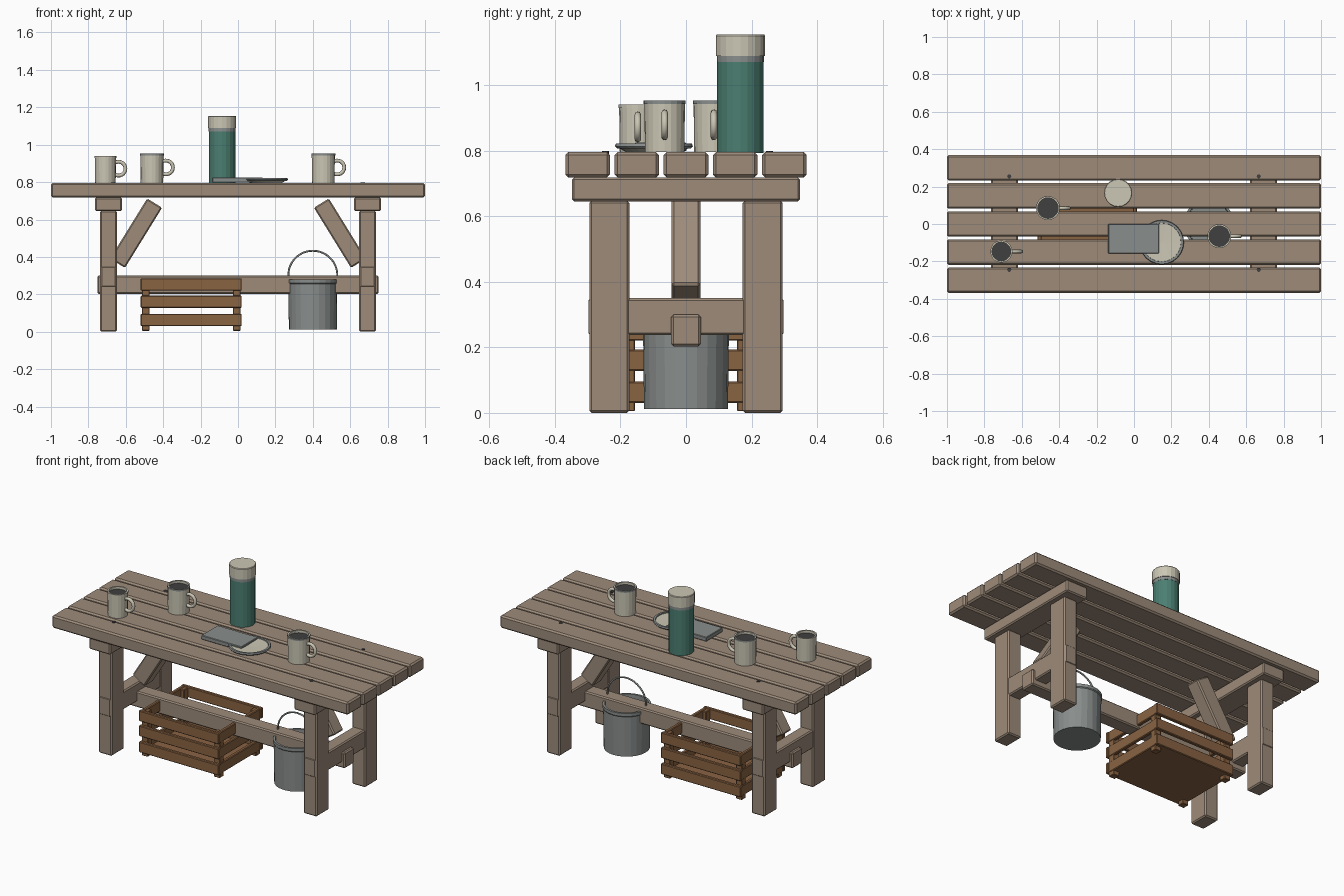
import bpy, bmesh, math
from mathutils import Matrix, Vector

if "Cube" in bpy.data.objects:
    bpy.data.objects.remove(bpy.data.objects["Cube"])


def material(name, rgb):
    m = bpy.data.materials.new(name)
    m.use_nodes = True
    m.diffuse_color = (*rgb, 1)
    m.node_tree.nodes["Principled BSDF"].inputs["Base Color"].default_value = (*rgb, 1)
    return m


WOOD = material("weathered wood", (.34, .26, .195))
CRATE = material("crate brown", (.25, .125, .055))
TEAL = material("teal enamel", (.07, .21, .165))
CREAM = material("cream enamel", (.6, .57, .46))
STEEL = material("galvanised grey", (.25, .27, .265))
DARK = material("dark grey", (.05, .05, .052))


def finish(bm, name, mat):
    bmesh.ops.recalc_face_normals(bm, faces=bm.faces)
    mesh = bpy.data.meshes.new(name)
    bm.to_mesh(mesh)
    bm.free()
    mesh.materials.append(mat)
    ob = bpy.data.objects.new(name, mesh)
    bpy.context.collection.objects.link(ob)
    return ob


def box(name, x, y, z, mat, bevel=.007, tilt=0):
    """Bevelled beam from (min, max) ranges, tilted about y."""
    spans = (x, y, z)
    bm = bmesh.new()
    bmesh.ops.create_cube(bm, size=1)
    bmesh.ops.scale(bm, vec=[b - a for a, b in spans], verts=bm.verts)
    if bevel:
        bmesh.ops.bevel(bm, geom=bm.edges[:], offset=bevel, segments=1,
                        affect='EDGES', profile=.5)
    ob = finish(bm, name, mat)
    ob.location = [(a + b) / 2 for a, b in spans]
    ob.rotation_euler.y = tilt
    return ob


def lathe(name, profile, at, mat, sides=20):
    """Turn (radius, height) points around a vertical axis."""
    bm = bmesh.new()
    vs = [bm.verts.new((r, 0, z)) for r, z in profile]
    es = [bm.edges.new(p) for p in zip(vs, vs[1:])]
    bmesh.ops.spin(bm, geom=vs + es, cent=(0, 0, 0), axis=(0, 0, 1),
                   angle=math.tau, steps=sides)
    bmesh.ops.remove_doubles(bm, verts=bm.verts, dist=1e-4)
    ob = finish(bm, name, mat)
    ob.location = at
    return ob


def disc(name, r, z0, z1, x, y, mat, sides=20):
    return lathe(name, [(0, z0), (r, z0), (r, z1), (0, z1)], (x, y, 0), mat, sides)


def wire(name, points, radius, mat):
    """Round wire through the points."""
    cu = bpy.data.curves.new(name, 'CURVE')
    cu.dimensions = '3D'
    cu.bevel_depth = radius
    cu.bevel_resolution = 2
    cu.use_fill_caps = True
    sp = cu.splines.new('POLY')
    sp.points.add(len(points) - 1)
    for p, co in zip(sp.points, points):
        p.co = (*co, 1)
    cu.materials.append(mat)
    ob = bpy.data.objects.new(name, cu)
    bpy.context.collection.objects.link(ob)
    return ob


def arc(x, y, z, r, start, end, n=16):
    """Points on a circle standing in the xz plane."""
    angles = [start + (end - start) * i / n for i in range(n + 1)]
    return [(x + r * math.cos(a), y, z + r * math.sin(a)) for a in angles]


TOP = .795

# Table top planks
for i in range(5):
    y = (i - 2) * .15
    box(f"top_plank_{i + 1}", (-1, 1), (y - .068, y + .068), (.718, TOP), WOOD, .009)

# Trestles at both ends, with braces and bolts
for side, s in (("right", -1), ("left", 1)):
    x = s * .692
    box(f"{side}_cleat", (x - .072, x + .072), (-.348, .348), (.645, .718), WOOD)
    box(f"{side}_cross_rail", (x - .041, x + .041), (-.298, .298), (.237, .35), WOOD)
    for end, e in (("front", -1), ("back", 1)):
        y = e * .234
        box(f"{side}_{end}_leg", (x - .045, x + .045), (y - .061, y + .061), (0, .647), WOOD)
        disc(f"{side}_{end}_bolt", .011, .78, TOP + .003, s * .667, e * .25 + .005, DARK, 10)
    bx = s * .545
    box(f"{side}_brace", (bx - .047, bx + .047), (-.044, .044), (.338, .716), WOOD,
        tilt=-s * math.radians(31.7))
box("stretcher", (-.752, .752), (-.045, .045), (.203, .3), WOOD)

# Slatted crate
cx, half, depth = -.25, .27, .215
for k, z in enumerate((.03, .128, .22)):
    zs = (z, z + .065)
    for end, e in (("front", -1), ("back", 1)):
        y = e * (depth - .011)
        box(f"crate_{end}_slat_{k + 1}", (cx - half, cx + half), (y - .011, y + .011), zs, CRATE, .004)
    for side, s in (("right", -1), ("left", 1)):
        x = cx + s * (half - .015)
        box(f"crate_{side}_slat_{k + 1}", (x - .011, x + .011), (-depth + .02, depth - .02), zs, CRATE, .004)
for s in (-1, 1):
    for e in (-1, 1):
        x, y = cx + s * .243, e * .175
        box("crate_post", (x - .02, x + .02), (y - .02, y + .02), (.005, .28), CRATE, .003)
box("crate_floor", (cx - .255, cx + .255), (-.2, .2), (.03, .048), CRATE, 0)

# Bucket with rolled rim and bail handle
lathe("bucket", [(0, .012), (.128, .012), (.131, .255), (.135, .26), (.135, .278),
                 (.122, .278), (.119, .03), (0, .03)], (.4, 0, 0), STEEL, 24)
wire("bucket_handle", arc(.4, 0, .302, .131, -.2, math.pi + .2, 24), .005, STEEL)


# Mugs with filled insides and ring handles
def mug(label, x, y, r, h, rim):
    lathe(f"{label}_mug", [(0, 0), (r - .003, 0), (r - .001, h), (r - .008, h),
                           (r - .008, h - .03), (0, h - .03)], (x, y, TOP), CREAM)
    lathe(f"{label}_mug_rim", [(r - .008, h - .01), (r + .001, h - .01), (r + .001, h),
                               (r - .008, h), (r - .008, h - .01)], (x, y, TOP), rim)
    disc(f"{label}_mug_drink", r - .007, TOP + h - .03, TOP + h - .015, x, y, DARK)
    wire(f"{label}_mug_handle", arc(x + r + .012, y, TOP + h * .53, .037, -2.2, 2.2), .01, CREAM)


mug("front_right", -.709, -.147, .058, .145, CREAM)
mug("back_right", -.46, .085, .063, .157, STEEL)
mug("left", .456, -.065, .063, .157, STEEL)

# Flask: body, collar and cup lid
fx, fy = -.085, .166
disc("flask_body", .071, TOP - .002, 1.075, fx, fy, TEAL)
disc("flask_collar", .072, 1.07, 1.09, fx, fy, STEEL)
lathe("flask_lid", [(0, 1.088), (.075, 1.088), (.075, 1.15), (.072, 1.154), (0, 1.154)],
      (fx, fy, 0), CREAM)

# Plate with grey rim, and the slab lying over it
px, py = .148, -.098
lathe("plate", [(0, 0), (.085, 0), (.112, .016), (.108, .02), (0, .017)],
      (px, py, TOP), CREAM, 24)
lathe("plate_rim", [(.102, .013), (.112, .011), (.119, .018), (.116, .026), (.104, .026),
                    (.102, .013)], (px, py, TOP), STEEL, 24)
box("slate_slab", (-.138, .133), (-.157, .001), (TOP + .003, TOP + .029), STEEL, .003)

....................

▶ **Aim of the exercise**: Of the lines above, show those in which "verts" appears.

▶ **Finished task**:
    bmesh.ops.scale(bm, vec=[b - a for a, b in spans], verts=bm.verts)
    vs = [bm.verts.new((r, 0, z)) for r, z in profile]
    bmesh.ops.remove_doubles(bm, verts=bm.verts, dist=1e-4)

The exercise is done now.